There have always been exceptions to the rule, from Bill Gates at Microsoft to Mark Zuckerberg at Facebook. Sometimes a company grows so quickly that its founder manages to stay in control. Usually, though, the tradeoff is sharp: After the startup is more than 2-3 years old, for each degree of control that a founder retains (keeping the CEO position or keeping control of the board), the company’s value tends to be 20% lower on average. Founders who keep control of both nearly halve the value of their company.
This tradeoff between growth and control exists for good reason. Investment is usually critical for a startup’s growth, but investors need to protect their investment and maximize their return. That means they take on some control, often by taking a seat on the board — and in dire cases by replacing the founder with a new CEO if the company gets off track.
In FTX’s case, the founder was almost completely unchecked. In fact, the lack of oversight was seemingly so extreme that it makes Zuckerberg’s iron grip on Facebook look like a democracy. At least Facebook (now Meta) has a board of directors and audited financials.

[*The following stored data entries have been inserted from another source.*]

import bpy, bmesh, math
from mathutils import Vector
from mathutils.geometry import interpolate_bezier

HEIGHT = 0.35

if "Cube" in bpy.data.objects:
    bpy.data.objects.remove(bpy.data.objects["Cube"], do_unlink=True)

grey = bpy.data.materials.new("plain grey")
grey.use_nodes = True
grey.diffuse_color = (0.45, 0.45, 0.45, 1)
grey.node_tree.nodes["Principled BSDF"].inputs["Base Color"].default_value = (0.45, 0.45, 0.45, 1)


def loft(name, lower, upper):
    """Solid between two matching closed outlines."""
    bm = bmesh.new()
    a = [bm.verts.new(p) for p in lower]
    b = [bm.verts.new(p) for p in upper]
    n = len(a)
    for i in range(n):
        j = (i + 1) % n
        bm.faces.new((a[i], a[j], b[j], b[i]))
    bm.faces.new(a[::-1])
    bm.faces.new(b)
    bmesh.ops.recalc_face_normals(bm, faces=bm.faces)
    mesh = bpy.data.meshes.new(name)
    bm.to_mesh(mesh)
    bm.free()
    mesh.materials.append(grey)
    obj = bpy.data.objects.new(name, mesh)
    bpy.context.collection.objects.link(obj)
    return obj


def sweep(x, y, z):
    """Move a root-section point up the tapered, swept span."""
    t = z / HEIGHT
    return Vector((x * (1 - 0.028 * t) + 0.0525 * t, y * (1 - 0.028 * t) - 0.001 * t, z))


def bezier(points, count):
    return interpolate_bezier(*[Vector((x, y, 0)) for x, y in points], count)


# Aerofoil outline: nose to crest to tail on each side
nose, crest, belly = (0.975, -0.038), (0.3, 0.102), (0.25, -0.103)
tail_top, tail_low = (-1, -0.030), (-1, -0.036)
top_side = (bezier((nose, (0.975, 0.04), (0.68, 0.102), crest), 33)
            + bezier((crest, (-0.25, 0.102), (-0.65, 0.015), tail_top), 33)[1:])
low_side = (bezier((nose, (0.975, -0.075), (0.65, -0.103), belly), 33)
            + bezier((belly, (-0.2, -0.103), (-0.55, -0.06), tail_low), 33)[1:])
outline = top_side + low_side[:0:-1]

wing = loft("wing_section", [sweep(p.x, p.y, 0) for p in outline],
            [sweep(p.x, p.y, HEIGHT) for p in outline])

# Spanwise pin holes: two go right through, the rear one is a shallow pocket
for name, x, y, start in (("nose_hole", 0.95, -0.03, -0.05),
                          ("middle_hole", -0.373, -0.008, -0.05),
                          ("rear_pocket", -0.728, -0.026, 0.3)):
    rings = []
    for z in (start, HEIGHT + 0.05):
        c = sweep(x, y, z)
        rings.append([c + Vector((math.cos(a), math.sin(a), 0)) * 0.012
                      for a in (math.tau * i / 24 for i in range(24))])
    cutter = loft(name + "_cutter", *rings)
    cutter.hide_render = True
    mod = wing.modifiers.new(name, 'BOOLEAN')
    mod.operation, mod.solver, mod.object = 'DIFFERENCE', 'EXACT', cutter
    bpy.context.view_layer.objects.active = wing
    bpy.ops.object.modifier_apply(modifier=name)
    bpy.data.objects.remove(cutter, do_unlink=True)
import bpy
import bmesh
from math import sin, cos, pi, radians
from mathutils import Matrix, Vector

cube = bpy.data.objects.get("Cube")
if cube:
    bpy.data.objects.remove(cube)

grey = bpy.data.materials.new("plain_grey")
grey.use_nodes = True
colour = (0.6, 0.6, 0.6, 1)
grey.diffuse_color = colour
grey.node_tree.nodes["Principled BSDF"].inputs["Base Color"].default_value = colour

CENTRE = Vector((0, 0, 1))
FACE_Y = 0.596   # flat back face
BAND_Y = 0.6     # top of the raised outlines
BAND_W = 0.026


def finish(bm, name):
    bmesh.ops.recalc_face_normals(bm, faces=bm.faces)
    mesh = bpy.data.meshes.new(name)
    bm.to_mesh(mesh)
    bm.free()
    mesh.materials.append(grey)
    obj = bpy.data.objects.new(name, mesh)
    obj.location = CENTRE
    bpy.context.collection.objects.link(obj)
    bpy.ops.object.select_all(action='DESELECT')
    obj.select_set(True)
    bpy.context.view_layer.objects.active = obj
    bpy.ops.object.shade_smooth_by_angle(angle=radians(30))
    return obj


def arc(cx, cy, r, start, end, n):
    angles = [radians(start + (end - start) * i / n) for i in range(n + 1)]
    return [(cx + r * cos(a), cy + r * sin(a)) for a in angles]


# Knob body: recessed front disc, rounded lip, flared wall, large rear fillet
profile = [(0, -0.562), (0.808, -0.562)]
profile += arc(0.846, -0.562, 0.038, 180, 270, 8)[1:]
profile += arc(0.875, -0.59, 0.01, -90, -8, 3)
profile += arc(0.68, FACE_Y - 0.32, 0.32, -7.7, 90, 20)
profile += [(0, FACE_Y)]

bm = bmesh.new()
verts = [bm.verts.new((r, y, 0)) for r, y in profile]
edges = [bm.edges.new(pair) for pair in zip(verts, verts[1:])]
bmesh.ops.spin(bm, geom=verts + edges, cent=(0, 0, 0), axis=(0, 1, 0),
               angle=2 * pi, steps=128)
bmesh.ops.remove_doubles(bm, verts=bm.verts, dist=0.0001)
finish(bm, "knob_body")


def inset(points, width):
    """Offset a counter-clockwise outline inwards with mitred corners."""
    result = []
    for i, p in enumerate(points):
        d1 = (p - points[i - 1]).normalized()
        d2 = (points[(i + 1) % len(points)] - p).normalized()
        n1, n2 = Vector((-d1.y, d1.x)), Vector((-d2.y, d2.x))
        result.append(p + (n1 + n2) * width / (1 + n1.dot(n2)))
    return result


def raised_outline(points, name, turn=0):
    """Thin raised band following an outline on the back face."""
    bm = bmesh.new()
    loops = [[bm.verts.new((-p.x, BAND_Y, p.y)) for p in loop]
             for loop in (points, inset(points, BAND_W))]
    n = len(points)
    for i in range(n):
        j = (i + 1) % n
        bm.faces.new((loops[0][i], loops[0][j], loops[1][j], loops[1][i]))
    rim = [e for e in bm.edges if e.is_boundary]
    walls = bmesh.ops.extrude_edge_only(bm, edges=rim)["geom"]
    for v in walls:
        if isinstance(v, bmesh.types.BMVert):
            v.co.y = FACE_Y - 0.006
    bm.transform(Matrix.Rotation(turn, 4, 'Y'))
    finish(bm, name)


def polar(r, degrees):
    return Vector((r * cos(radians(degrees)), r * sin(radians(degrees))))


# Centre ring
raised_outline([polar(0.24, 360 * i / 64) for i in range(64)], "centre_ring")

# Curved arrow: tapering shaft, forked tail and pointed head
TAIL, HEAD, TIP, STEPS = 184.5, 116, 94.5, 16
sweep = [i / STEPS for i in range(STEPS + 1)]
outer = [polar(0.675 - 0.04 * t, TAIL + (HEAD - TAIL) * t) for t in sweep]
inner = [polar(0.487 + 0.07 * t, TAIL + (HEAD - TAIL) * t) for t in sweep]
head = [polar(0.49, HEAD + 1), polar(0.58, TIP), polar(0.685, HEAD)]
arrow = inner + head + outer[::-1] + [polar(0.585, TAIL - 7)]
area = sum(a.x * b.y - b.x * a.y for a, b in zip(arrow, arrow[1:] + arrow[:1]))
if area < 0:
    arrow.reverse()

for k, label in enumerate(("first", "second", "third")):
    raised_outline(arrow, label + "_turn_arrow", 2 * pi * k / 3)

FTX resisted creating an official board of directors until January, the VCs who invested in FTX did not get board seats — and its financials were an epic mess. Top executives included several of the founder’s college friends. And it was headquartered in the Bahamas, reportedly because of its lighter regulatory touch.
These were all red flags that should have either turned investors away or led them to insist on taking more control and instituting better governance practices. Instead, FTX was able to raise some $2 billion, including from top-tier VC firms like Sequoia and NEA.
It may seem that the growth-control tradeoff is breaking down. As I said, there have always been exceptions, and while there’s no definitive evidence available, it is possible there are more exceptions now. One cause could be the proliferation of startup capital over the past decade. There’s been more startup funding options, with the rise of corporate VCs, giants like SoftBank and Tiger Global, and new sources like crowdfunding. Maybe fast-growing startups just have more leverage than they used to have. That would explain the “founder-friendly” branding of some major VC firms, like Andreessen Horowitz. While not new (Greylock positioned itself similarly a decade prior), firms like a16z have taken the concept further, and among other things publicly brag about not replacing founders with “adult supervision.”
Even so, there’s nothing founder friendly about ignoring good governance and eschewing checks and balances. In fact, all parties involved, from investors to the founder to society at large, benefit from the growth-control tradeoff. Without the necessary discipline, value is harmed by founders remaining unchecked monarchs.
Founders benefit from checks and balances because they increase the value of the company, as my former Harvard Business School collaborator, venture capitalist Jeffrey Bussgang, explained for HBR last week. It makes the company more trustworthy, easier to finance, and less likely to implode.
For those same reasons, checks and balances help employees. It raises the value of their equity and lessens the risk of an in-over-their-head founder messing up their careers. And as we have seen from FTX, checks and balances help society at large by preventing frauds and bank runs.
Checks and balances come in many forms. Competent boards staffed by outsiders can provide advice and accountability; auditors can ensure that a company’s financials check out; and, yes, regulators can make sure a company does not take advantage of its customers or otherwise break the law.
None of these constraints is fail safe. Even with good governance companies often fail — and startups fail more often than most. There’s an old saying that I often quote when discussing this topic: “Monarchy is the greatest method of decision-making in the world, as long as the monarch is infallible.” But founders aren’t infallible and they’re more likely to err when they are unchecked. It’s time to retire the founder-as-monarch model.